The research, carried out by SDL, found that UK adults put internet shopping far ahead of in-store.
Another 10% of shoppers said they would use a smartphone or tablet to do their online shopping.
The research found that many consumers research gifts in-store before buying through a different channel. Over 55% of adults said they visited a store to review products they planned purchasing online.
"While the data from those surveyed showed that more money will be spent online, the physical store is still very important and we believe the shopping season will be made up of customers experiencing brands through multiple channels," said Bob Hale, CEO of SDL Campaign Management & Analytics division. "Understanding and engaging customers based on their preferred use of each channel creates a customer experience consumers will value during Christmas and all year round."
The study follows an earlier report by Virgin Media business which found that 73% of CIOs said that more technology was needed in shops in the run up to Christmas. Half of the respondents also said the retail sector was in need of a "technological revolution."
"A multi-channel approach to attracting customers into stores and making them part with their cash is now a necessity for retailers," said Tony Grace, COO of Virgin Media Business. "CIOs in the sector have clearly recognised this and are pushing for more to be done with technology on the high street.
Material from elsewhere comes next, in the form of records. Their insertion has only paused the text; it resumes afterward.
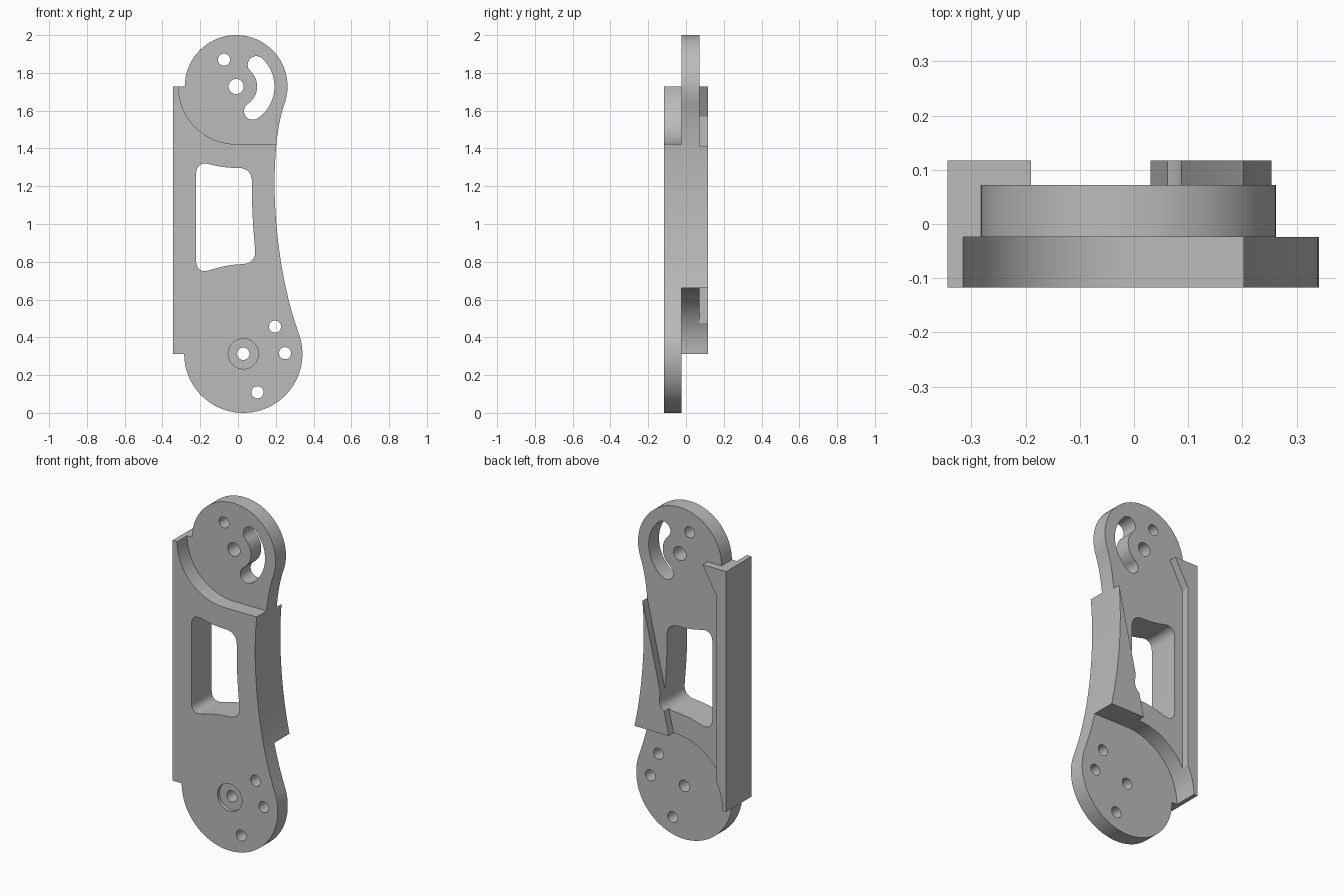
import bpy
import bmesh
from math import cos, sin, radians
from mathutils import Vector
from mathutils.geometry import interpolate_bezier

if "Cube" in bpy.data.objects:
    bpy.data.objects.remove(bpy.data.objects["Cube"])

# Layer depths along y and the two pivot centres in (x, z)
FRONT, MID, REAR, BACK = -0.117, -0.024, 0.072, 0.117
TOP, LOW = (-0.01, 1.728), (0.028, 0.313)
TOP_R, LOW_R, LEFT = 0.272, 0.313, -0.344


def arc(centre, r, start, end, steps=24):
    """Points along an arc, angles in degrees."""
    angles = [radians(start + (end - start) * i / steps) for i in range(steps + 1)]
    return [(centre[0] + r * cos(a), centre[1] + r * sin(a)) for a in angles]


def circle(centre, r):
    return arc(centre, r, 0, 360, 40)[:-1]


def rounded(corners, steps=8):
    """Polygon of (x, z, cut length) corners, each rounded by a Bezier."""
    pts = []
    for i, (x, z, cut) in enumerate(corners):
        p = Vector((x, z))
        before = p + (Vector(corners[i - 1][:2]) - p).normalized() * cut
        after = p + (Vector(corners[(i + 1) % len(corners)][:2]) - p).normalized() * cut
        pts += interpolate_bezier(before, before.lerp(p, 0.6), after.lerp(p, 0.6), after, steps)
    return [(p[0], p[1]) for p in pts]


def prism(name, pts, y0, y1):
    bm = bmesh.new()
    face = bm.faces.new([bm.verts.new((x, y0, z)) for x, z in pts])
    ext = bmesh.ops.extrude_face_region(bm, geom=[face])["geom"]
    moved = [v for v in ext if isinstance(v, bmesh.types.BMVert)]
    bmesh.ops.translate(bm, verts=moved, vec=(0, y1 - y0, 0))
    bmesh.ops.recalc_face_normals(bm, faces=bm.faces)
    mesh = bpy.data.meshes.new(name)
    bm.to_mesh(mesh)
    bm.free()
    obj = bpy.data.objects.new(name, mesh)
    bpy.context.collection.objects.link(obj)
    return obj


def cut(body, name, pts, y0=-0.3, y1=0.3):
    cutter = prism(name, pts, y0, y1)
    cutter.hide_render = True
    mod = body.modifiers.new(name, "BOOLEAN")
    mod.operation, mod.solver, mod.object = "DIFFERENCE", "EXACT", cutter
    bpy.context.view_layer.objects.active = body
    bpy.ops.object.modifier_apply(modifier=name)
    bpy.data.objects.remove(cutter)


# Full outline: round top, waisted right side, round bottom, straight left side
upper = arc(TOP, TOP_R, 180, -20, 56)
lower = arc(LOW, LOW_R, 20, -180, 56)
a, b = Vector(upper[-1]), Vector(lower[0])
lean, fall = sin(radians(20)), cos(radians(20))
waist = interpolate_bezier(a, a + Vector((-lean, -fall)) * 0.24,
                           b + Vector((-lean, fall)) * 0.44, b, 32)[1:-1]
outline = upper + [(p[0], p[1]) for p in waist] + lower
outline += [(LEFT, LOW[1]), (LEFT, TOP[1])]
arm = prism("link_arm", outline, FRONT, BACK)

# Front recess around the upper pivot
cut(arm, "front_recess",
    arc(TOP, 0.305, 180, 270) + [(1, 1.423), (1, 2.2), (-0.315, 2.2)], -0.3, MID)

# Back recess around the lower pivot
cut(arm, "back_recess",
    arc(LOW, 0.347, 180, 90) + [(1, 0.66), (1, -0.2), (-0.319, -0.2)], MID, 0.3)

# Back pocket that leaves the left rail and the tapered right fin
cut(arm, "back_pocket",
    [(-0.5, TOP[1]), (-0.19, TOP[1]), (-0.278, 1.57), (-0.278, 0.3), (-0.055, 0.3),
     (0.03, 0.66), (0.205, 1.423), (1, 1.423), (1, 2.2), (-0.5, 2.2)], REAR, 0.3)

# Central window with softened corners
cut(arm, "window", rounded([
    (-0.222, 1.335, 0.07), (-0.08, 1.298, 0.06), (0.074, 1.296, 0.07),
    (0.074, 1.07, 0.1), (0.096, 0.793, 0.065), (-0.06, 0.782, 0.06), (-0.222, 0.735, 0.07)]))

# Curved slot beside the upper pivot
mid_r, half = 0.157, 0.046
ends = [arc(TOP, mid_r, t, t, 1)[0] for t in (47, -56)]
cut(arm, "curved_slot",
    arc(TOP, mid_r + half, -56, 47) + arc(ends[0], half, 47, 227, 12)[1:]
    + arc(TOP, mid_r - half, 47, -56)[1:] + arc(ends[1], half, 124, 304, 12)[1:-1])

# Through holes and the shallow counterbore
cut(arm, "counterbore", circle(LOW, 0.08), -0.3, FRONT + 0.02)
holes = [(TOP, 0.04), ((-0.074, 1.87), 0.032), (LOW, 0.033), ((0.196, 0.457), 0.032),
         ((0.249, 0.316), 0.032), ((0.103, 0.109), 0.032)]
for centre, r in holes:
    cut(arm, "hole", circle(centre, r))

# Plain grey finish with sharp edges kept
grey = bpy.data.materials.new("plain_grey")
grey.use_nodes = True
colour = (0.5, 0.5, 0.5, 1)
grey.diffuse_color = colour
grey.node_tree.nodes["Principled BSDF"].inputs["Base Color"].default_value = colour
arm.data.materials.clear()
arm.data.materials.append(grey)
for poly in arm.data.polygons:
    poly.material_index = 0
bpy.ops.object.select_all(action="DESELECT")
arm.select_set(True)
bpy.context.view_layer.objects.active = arm
bpy.ops.object.shade_smooth_by_angle(angle=radians(25))
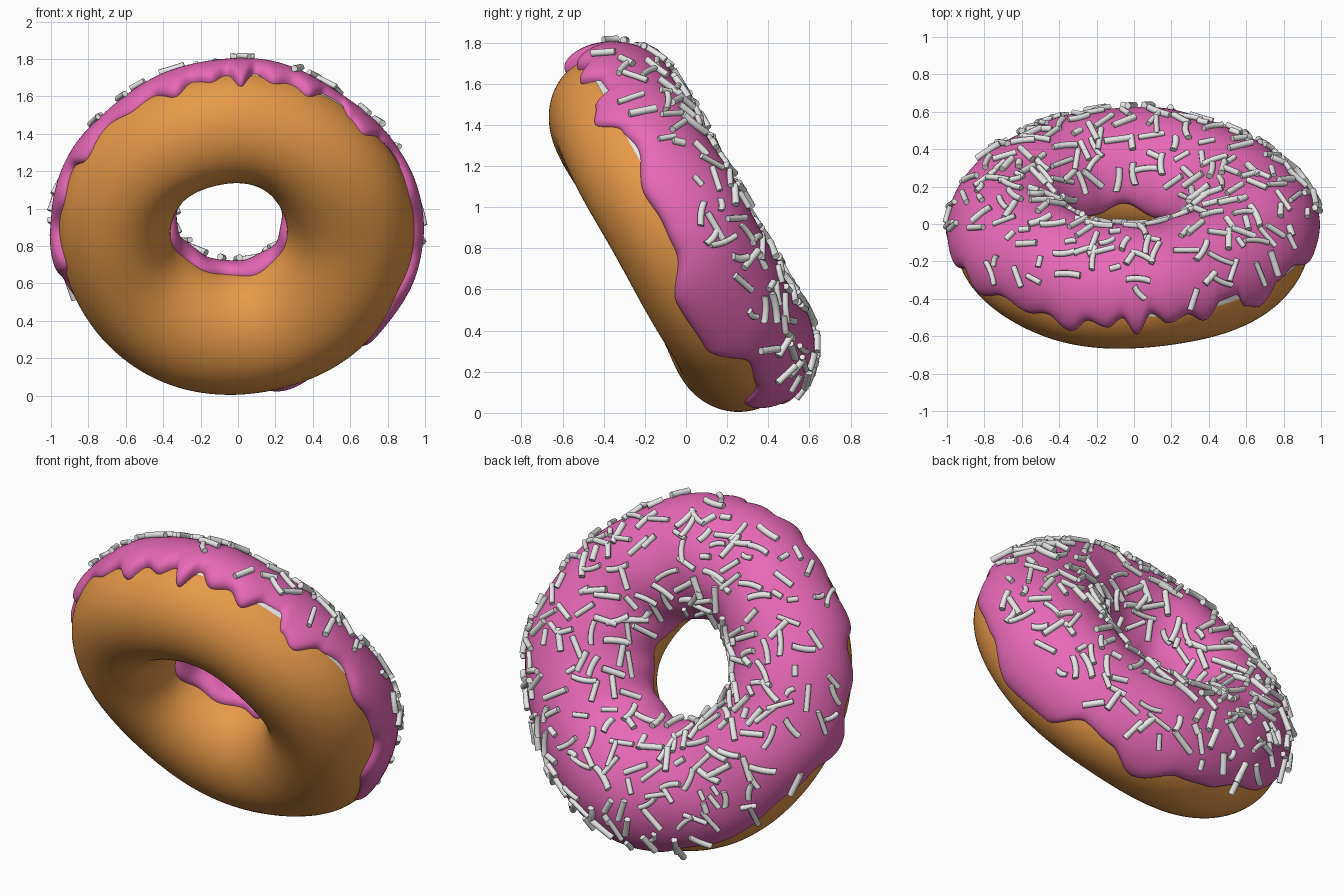
import bpy, math, random
from mathutils import Vector, Matrix

if "Cube" in bpy.data.objects:
    bpy.data.objects.remove(bpy.data.objects["Cube"])

random.seed(11)
R, RAD = 0.63, 0.32                       # ring radius, tube radius
TILT = math.radians(29)
CENTRE = Vector((-0.010, -0.055, 0.873))
AXIS = Vector((0, math.cos(TILT), math.sin(TILT)))    # iced side
UP = Vector((0, -math.sin(TILT), math.cos(TILT)))     # up within the ring plane
SIDE = Vector((1, 0, 0))


def material(name, rgb):
    m = bpy.data.materials.new(name)
    m.diffuse_color = (*rgb, 1)
    m.use_nodes = True
    m.node_tree.nodes["Principled BSDF"].inputs["Base Color"].default_value = m.diffuse_color
    return m


DOUGH = material("golden_dough", (0.80, 0.32, 0.065))
PINK = material("pink_icing", (0.80, 0.14, 0.47))
WHITE = material("pale_grey", (0.80, 0.80, 0.80))


def surface(t, phi, off=0.0):
    """Point on the ring: t runs round it, phi runs from the iced crown outwards."""
    lump = 0.005 * math.sin(3 * t + 1) + 0.004 * math.sin(5 * t + 2 * math.cos(phi))
    s, c = math.sin(phi), math.cos(phi)
    rad = R + (RAD + lump + off) * s
    height = ((RAD if c > 0 else 0.305) + lump + off) * c
    inner = max(0.0, -s)                  # hole sits slightly off centre
    return (CENTRE + SIDE * (rad * math.cos(t) - 0.035 * inner)
            + UP * (rad * math.sin(t) + 0.035 * inner) + AXIS * height)


def make(name, verts, faces, mat):
    me = bpy.data.meshes.new(name)
    me.from_pydata(verts, [], faces)
    me.materials.append(mat)
    ob = bpy.data.objects.new(name, me)
    bpy.context.collection.objects.link(ob)
    for p in me.polygons:
        p.use_smooth = True
    return ob


def ring_grid(name, nt, ns, fn, mat, closed):
    """Grid of quads round the ring; fn(t, s) gives a point, s from 0 to 1."""
    cols = ns if closed else ns + 1
    verts = [fn(2 * math.pi * i / nt, j / ns) for i in range(nt) for j in range(cols)]
    faces = []
    for i in range(nt):
        a, b = i * cols, (i + 1) % nt * cols
        for j in range(ns):
            k = (j + 1) % cols
            faces.append((a + j, a + k, b + k, b + j))
    return make(name, verts, faces, mat)


# Dripping outer edge of the icing: angle round the ring -> reach in degrees
EDGE = [(-73, 110), (-61, 92), (-50, 88), (-38, 118), (-20, 121), (-4, 97), (6, 95),
        (14, 97), (28, 83), (36, 87), (44, 106), (50, 98), (54, 81), (60, 82), (66, 99),
        (72, 88), (78, 95), (84, 83), (88.5, 106), (93, 87), (98, 98), (104, 92),
        (110, 108), (118, 94), (126, 100), (136, 93), (148, 107), (156, 91), (166, 103),
        (176, 96), (188, 116), (200, 88), (215, 77), (235, 80), (250, 76), (262, 84),
        (274, 86), (287, 110)]


def outer_edge(t):
    d = (math.degrees(t) + 73) % 360 - 73
    for (a, pa), (b, pb) in zip(EDGE, EDGE[1:]):
        if a <= d <= b:
            f = 0.5 - 0.5 * math.cos(math.pi * (d - a) / (b - a))
            return math.radians(pa + (pb - pa) * f)
    return math.radians(EDGE[0][1])


def inner_edge(t):
    return math.radians(-90 + 4 * math.sin(3 * t + 0.6) + 3 * math.sin(7 * t))


def thickness(t, phi):
    s, c = math.sin(phi), math.cos(phi)
    return (0.040 + 0.013 * math.cos(4 * t) * max(s, 0) + 0.004 * math.sin(9 * t + 2 * phi)
            + 0.008 * math.sin(t) * s + 0.012 * max(c, 0))


def icing_point(t, s):
    w = -math.cos(math.pi * s)            # finer spacing near both edges
    a, b = inner_edge(t), outer_edge(t)
    phi = a + (b - a) * (w + 1) / 2
    round_off = math.sqrt(max(0.0, 1 - abs(w) ** 14))
    return surface(t, phi, -0.01 + (thickness(t, phi) + 0.01) * round_off)


def lining_point(t, s):                   # shows only in the gaps on the upper rim
    reach = 86 if math.sin(t) > 0.1 else 72
    return surface(t, math.radians(66 + (reach - 66) * s), 0.005)


# Dough, icing and the pale lining seen between drips
ring_grid("dough", 160, 64, lambda t, s: surface(t, 2 * math.pi * s), DOUGH, True)
ring_grid("icing", 480, 56, icing_point, PINK, False)
ring_grid("icing_lining", 160, 4, lining_point, WHITE, False)

# Sprinkles: short, sometimes slightly bent rods scattered over the icing
SIDES, RINGS = 8, 5
verts, faces = [], []


def add_sprinkle(pos, normal, along):
    across = normal.cross(along)
    length = random.choice((0.06, 0.09, 0.12, 0.13, 0.14, 0.15))
    rad = random.uniform(0.014, 0.019)
    bend = random.choice((0, 0, 0, 0.007, -0.010))
    base = len(verts)
    for i in range(RINGS):
        u = 2 * i / (RINGS - 1) - 1
        mid = pos + along * (u * length / 2) + across * (bend * u * u)
        for k in range(SIDES):
            a = 2 * math.pi * k / SIDES
            verts.append(mid + (across * math.cos(a) + normal * math.sin(a)) * rad)
    for i in range(RINGS - 1):
        for k in range(SIDES):
            k2, p = (k + 1) % SIDES, base + i * SIDES
            faces.append((p + k, p + k2, p + SIDES + k2, p + SIDES + k))
    faces.append(tuple(base + k for k in reversed(range(SIDES))))
    faces.append(tuple(base + (RINGS - 1) * SIDES + k for k in range(SIDES)))


count = 0
placed = []
while count < 265:
    t = random.uniform(0, 2 * math.pi)
    phi = math.radians(random.uniform(-64, 72))
    if random.random() > (R + RAD * math.sin(phi)) / (R + RAD):
        continue
    # sparser towards the left rim and the upper rim
    if phi > 0.7 and (math.cos(t) < -0.6 or math.sin(t) > 0.7) and random.random() < 0.5:
        continue
    off = thickness(t, phi)
    p = surface(t, phi, off)
    if any((p - q).length < 0.058 for q in placed):
        continue
    dt = surface(t + 0.01, phi, off) - p
    dp = surface(t, phi + 0.01, off) - p
    n = dp.cross(dt).normalized()
    crown = CENTRE + (SIDE * math.cos(t) + UP * math.sin(t)) * R
    if n.dot(p - crown) < 0:
        n.negate()
    along = Matrix.Rotation(random.uniform(0, math.pi), 3, n) @ dt.normalized()
    add_sprinkle(p + n * 0.010, n, along)
    placed.append(p)
    count += 1

sprinkles = make("sprinkles", verts, faces, WHITE)

# Consistent normals, sharp rod ends
for ob in bpy.data.objects:
    bpy.ops.object.select_all(action='DESELECT')
    ob.select_set(True)
    bpy.context.view_layer.objects.active = ob
    bpy.ops.object.mode_set(mode='EDIT')
    bpy.ops.mesh.select_all(action='SELECT')
    bpy.ops.mesh.normals_make_consistent(inside=False)
    bpy.ops.object.mode_set(mode='OBJECT')
bpy.ops.object.select_all(action='DESELECT')
sprinkles.select_set(True)
bpy.context.view_layer.objects.active = sprinkles
bpy.ops.object.shade_smooth_by_angle(angle=math.radians(50))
By making the right technology decisions, both in store and online, retailers and consumers stand to get the maximum benefits from digital solutions."
Grace suggests that retailers can integrate mobile and social media capabilities to help customers pinpoint what they want when shopping.
"There are retailers that have picked up on this potential early, integrating mobile shopping apps, virtual fitting rooms and using social networking sites to influence purchasing decisions. New high bandwidth connectivity options for UK retailers are available to implement ideas and tactics that'll tempt shoppers away from the keyboard. However, there's clearly room for even more creative use of technology to influence and help customers make up their minds."